Thomas Merton and Mahatma Gandhi Essay both speak of God in a personal way. They both
speak of God as truth. Famous Thomas Merton, Trappist American monk, was a
traditional Christian. Born in France in 1915 and died in Asia in 1968 Merton
was greatly influenced by the complexities of the twentieth century. His
writings served as a personal may in his search for God.
. He pursued the
ascending path towards the eternal kingdom of truth, towards heaven, while
leaving the world of shadowy existence behind. Truth would be a passion of his
life. He also took it upon himself to speak on behalf of the disenfranchised of
the word. Thomas Merton was a dynamic, modern man who committed himself to a
lifelong search for a meaningful and authentic way of life. He had only one
desire and that was the desire for solitude-to disappear into God, to be
submerged in his peace, to be lost in the secret of his face.
passion and boundless energy led him to combine in one life a unique variety of
roles, prolific spiritual writer and poet, monk and hermit, social activist, all
while living at the Trappist monastery in Gethsemani, Kentucky. Merton, a monk
under a vow of silence, found fame by not seeking it, by speaking the truth.
Much can be said with the praise the truth will set your free Merton
provided a path that is still setting people free. Freedom from silence. Many
feel that a monastery is a sanctuary to escape from the realities of the real
world. Merton saw it as helping rescue the world from the new dark ages.
the night of our technological barbarism, monks must be as trees which exist
silently in the dark and by their vital presence purify the air. Some believe
Mertons world was the monastery grounds, the whole world was. He believed
that all men and women are to be seen and treated as Christ. Failure to do this,
involves condemnation for disloyalty to the most fundamental of revealed truths.
Encounters with Christ must be followed by the encounters and both must be
experienced with the same love. Its a love that frees, not a love that wants
to possess or manipulate.
The great Indian teacher, Mahatma Gandhi, philosophy
was very similar. Merton loved people, but he also loved nature. He told us to
begin by learning how to see and respect the visible creation which mirrors
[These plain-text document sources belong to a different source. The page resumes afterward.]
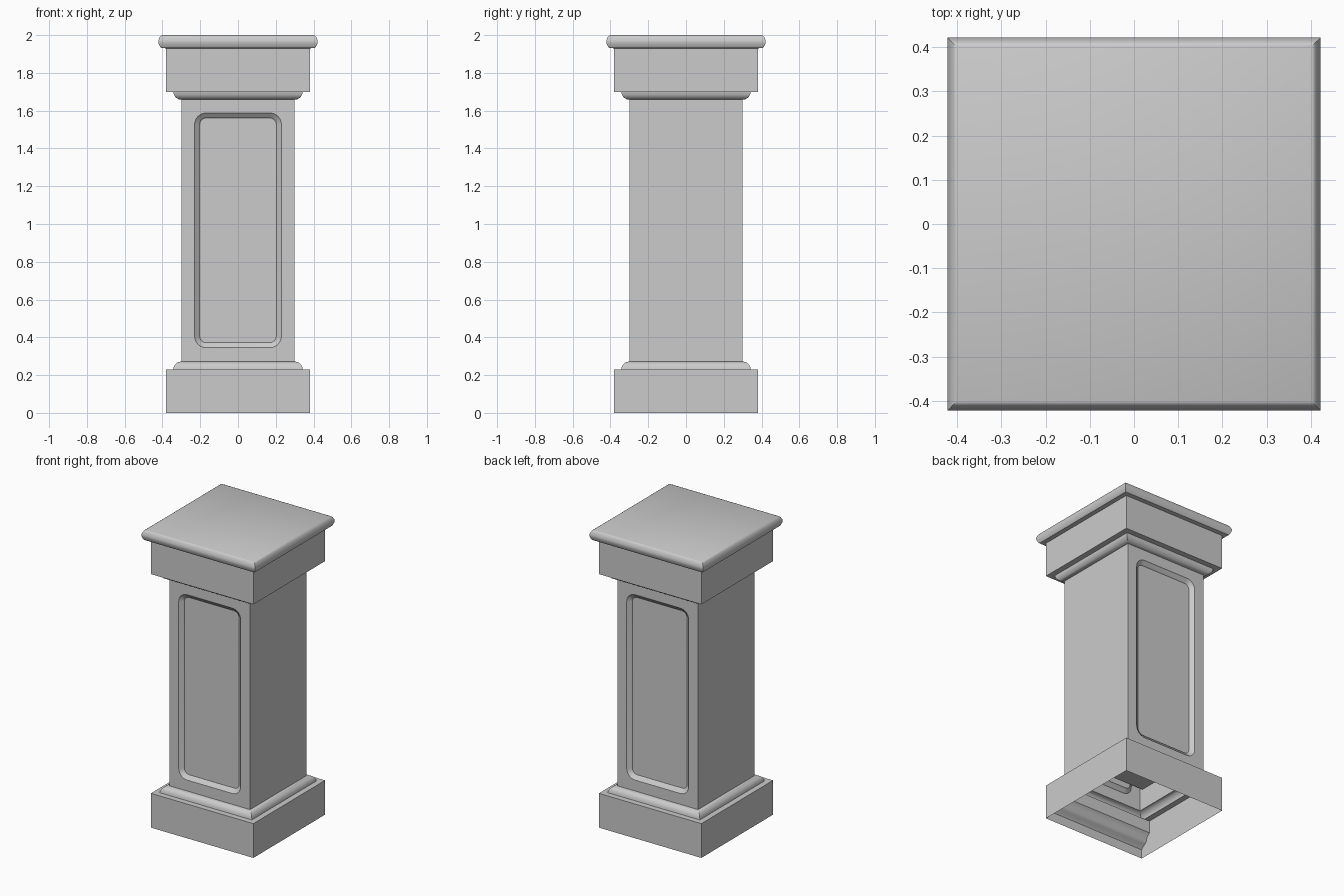
import bpy, bmesh
from math import cos, sin, pi

if "Cube" in bpy.data.objects:
    bpy.data.objects.remove(bpy.data.objects["Cube"])


def finish(name, bm, angle=0.6, recalc=True):
    if recalc:
        bmesh.ops.recalc_face_normals(bm, faces=bm.faces)
    me = bpy.data.meshes.new(name)
    bm.to_mesh(me)
    bm.free()
    ob = bpy.data.objects.new(name, me)
    bpy.context.collection.objects.link(ob)
    bpy.ops.object.select_all(action='DESELECT')
    bpy.context.view_layer.objects.active = ob
    ob.select_set(True)
    bpy.ops.object.shade_smooth_by_angle(angle=angle)
    return ob


def bridge(bm, a, b):
    n = len(a)
    for i in range(n):
        j = (i + 1) % n
        bm.faces.new((a[i], a[j], b[j], b[i]))


def square_sweep(name, profile, cap_top=False):
    """Square rings of half-width r at height z, joined into a shell."""
    bm = bmesh.new()
    rings = [[bm.verts.new((sx * r, sy * r, z))
              for sx, sy in ((-1, -1), (1, -1), (1, 1), (-1, 1))]
             for r, z in profile]
    for a, b in zip(rings, rings[1:]):
        bridge(bm, a, b)
    if cap_top:
        bm.faces.new(rings[-1])
    return finish(name, bm)


def quarter(z0, z1, n=5):
    """Convex moulding from half-width 0.342 at z0 to 0.30 at z1."""
    return [(0.30 + 0.042 * cos(t * pi / 2 / n),
             z0 + (z1 - z0) * sin(t * pi / 2 / n)) for t in range(n + 1)]


# Plinth, open underneath, with its rounded moulding
square_sweep("plinth", [(0.38, 0), (0.38, 0.23)] + quarter(0.23, 0.272))

# Capital block with moulding below and overhanging slab on top
square_sweep("capital", quarter(1.70, 1.658)[::-1] + [
    (0.38, 1.70), (0.38, 1.93), (0.408, 1.932), (0.413, 1.938),
    (0.422, 1.96), (0.422, 1.972), (0.415, 1.988), (0.410, 1.996),
    (0.402, 2.0)], cap_top=True)


def rounded_loop(bm, sy, y, hx, z0, z1, rad, n=6):
    """Rounded rectangle on the front or back, grouped by corner."""
    corners = []
    for i, (cx, cz) in enumerate(((hx - rad, z1 - rad), (-hx + rad, z1 - rad),
                                  (-hx + rad, z0 + rad), (hx - rad, z0 + rad))):
        corners.append([bm.verts.new((cx + rad * cos((i + k / n) * pi / 2), sy * y,
                                      cz + rad * sin((i + k / n) * pi / 2)))
                        for k in range(n + 1)])
    return corners


# Shaft with recessed panels on front and back
bm = bmesh.new()
H, B, T = 0.30, 0.27, 1.66
for sy in (-1, 1):
    rect = [bm.verts.new((x, sy * H, z)) for x, z in ((H, T), (-H, T), (-H, B), (H, B))]
    loops = [rounded_loop(bm, sy, H - d, 0.23 - o, 0.345 + o, 1.588 - o, 0.062 - o)
             for o, d in ((0, 0), (0.005, 0.006), (0.021, 0.014), (0.027, 0.022))]
    # Flat border around the panel
    for i in range(4):
        arc, nxt = loops[0][i], loops[0][(i + 1) % 4]
        for a, b in zip(arc, arc[1:]):
            bm.faces.new((rect[i], a, b))
        bm.faces.new((rect[i], arc[-1], nxt[0], rect[(i + 1) % 4]))
    # Stepped slope and panel floor
    flat = [[v for arc in loop for v in arc] for loop in loops]
    for a, b in zip(flat, flat[1:]):
        bridge(bm, a, b)
    bm.faces.new(flat[-1])
for sx in (-1, 1):
    bm.faces.new([bm.verts.new((sx * H, y, z)) for y, z in ((-H, B), (H, B), (H, T), (-H, T))])
bmesh.ops.remove_doubles(bm, verts=bm.verts, dist=1e-5)
finish("shaft", bm)

# Ceiling closing the hollow inside the shaft
bm = bmesh.new()
bm.faces.new([bm.verts.new((x, y, 0.41))
              for x, y in ((-0.3, -0.278), (-0.3, 0.278), (0.3, 0.278), (0.3, -0.278))])
finish("inner_ceiling", bm, recalc=False)

# Curved lining inside the front and back of the plinth
for sy, side in ((-1, "front"), (1, "back")):
    bm = bmesh.new()
    prof = [(0.379, 0.06), (0.366, 0.075), (0.350, 0.085), (0.335, 0.10),
            (0.328, 0.125), (0.305, 0.147), (0.305, 0.228)]
    rows = [[bm.verts.new((x, sy * y, z)) for x in (-0.379, 0.379)] for y, z in prof]
    for a, b in zip(rows, rows[1:]):
        f = (a[0], a[1], b[1], b[0])
        bm.faces.new(f if sy > 0 else f[::-1])
    finish(side + "_inner_lining", bm, recalc=False)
the glory and the perfection of the invisible God. Everything that surrounds
us, the trees, the ocean, the waves, the sky, the sun, the birds, it is in all
this that we will find our answers. God is omnipresent; we do not see this
because we are not contemplative. Merton believed a Christian society is one in
which men give their share of labor and intelligence and in return receive their
share of the fruits of the labor, which is seen in the Kingdom of God, a society
centered upon the divine truth and the divine mercy.
In such a society the
prophetic role of the monk would be fulfilled, in the sense that his
renunciation of the right of ownership was an affirmation of Gods ownership
of everything and of mans right to be a possessor only in so far as he was
willing to share with others what he did not need. Merton did not feel impelled
to become involved in political deeds. He believed the monks duty was to
cultivate consciousness and awareness however, truth and God demanded he speak
out loudly and often against all forms of war. He stated that the Vietnam war
was an example of Americans seeing their country as the center of the world,
imposing their will, in the name of freedom, on weaker nations that might stand
in their way. It was a needless destruction of human life, a rape of a culture
which could only lead to the death of the spirit of an exhausted people. He saw
men striving to negotiate for peace, and failing because their fear overbalanced
their true good will.
The root of all war is fear. He taught that we must
fearlessly love even the men we cannot trust, for the enemy was war itself, and
peace could not be brought about by hatred. Peace does not consist in one
man, one party, one nation, crushing and dominating everyone else. Peace exists
where men who have the power to be enemies are, instead, friends by reason of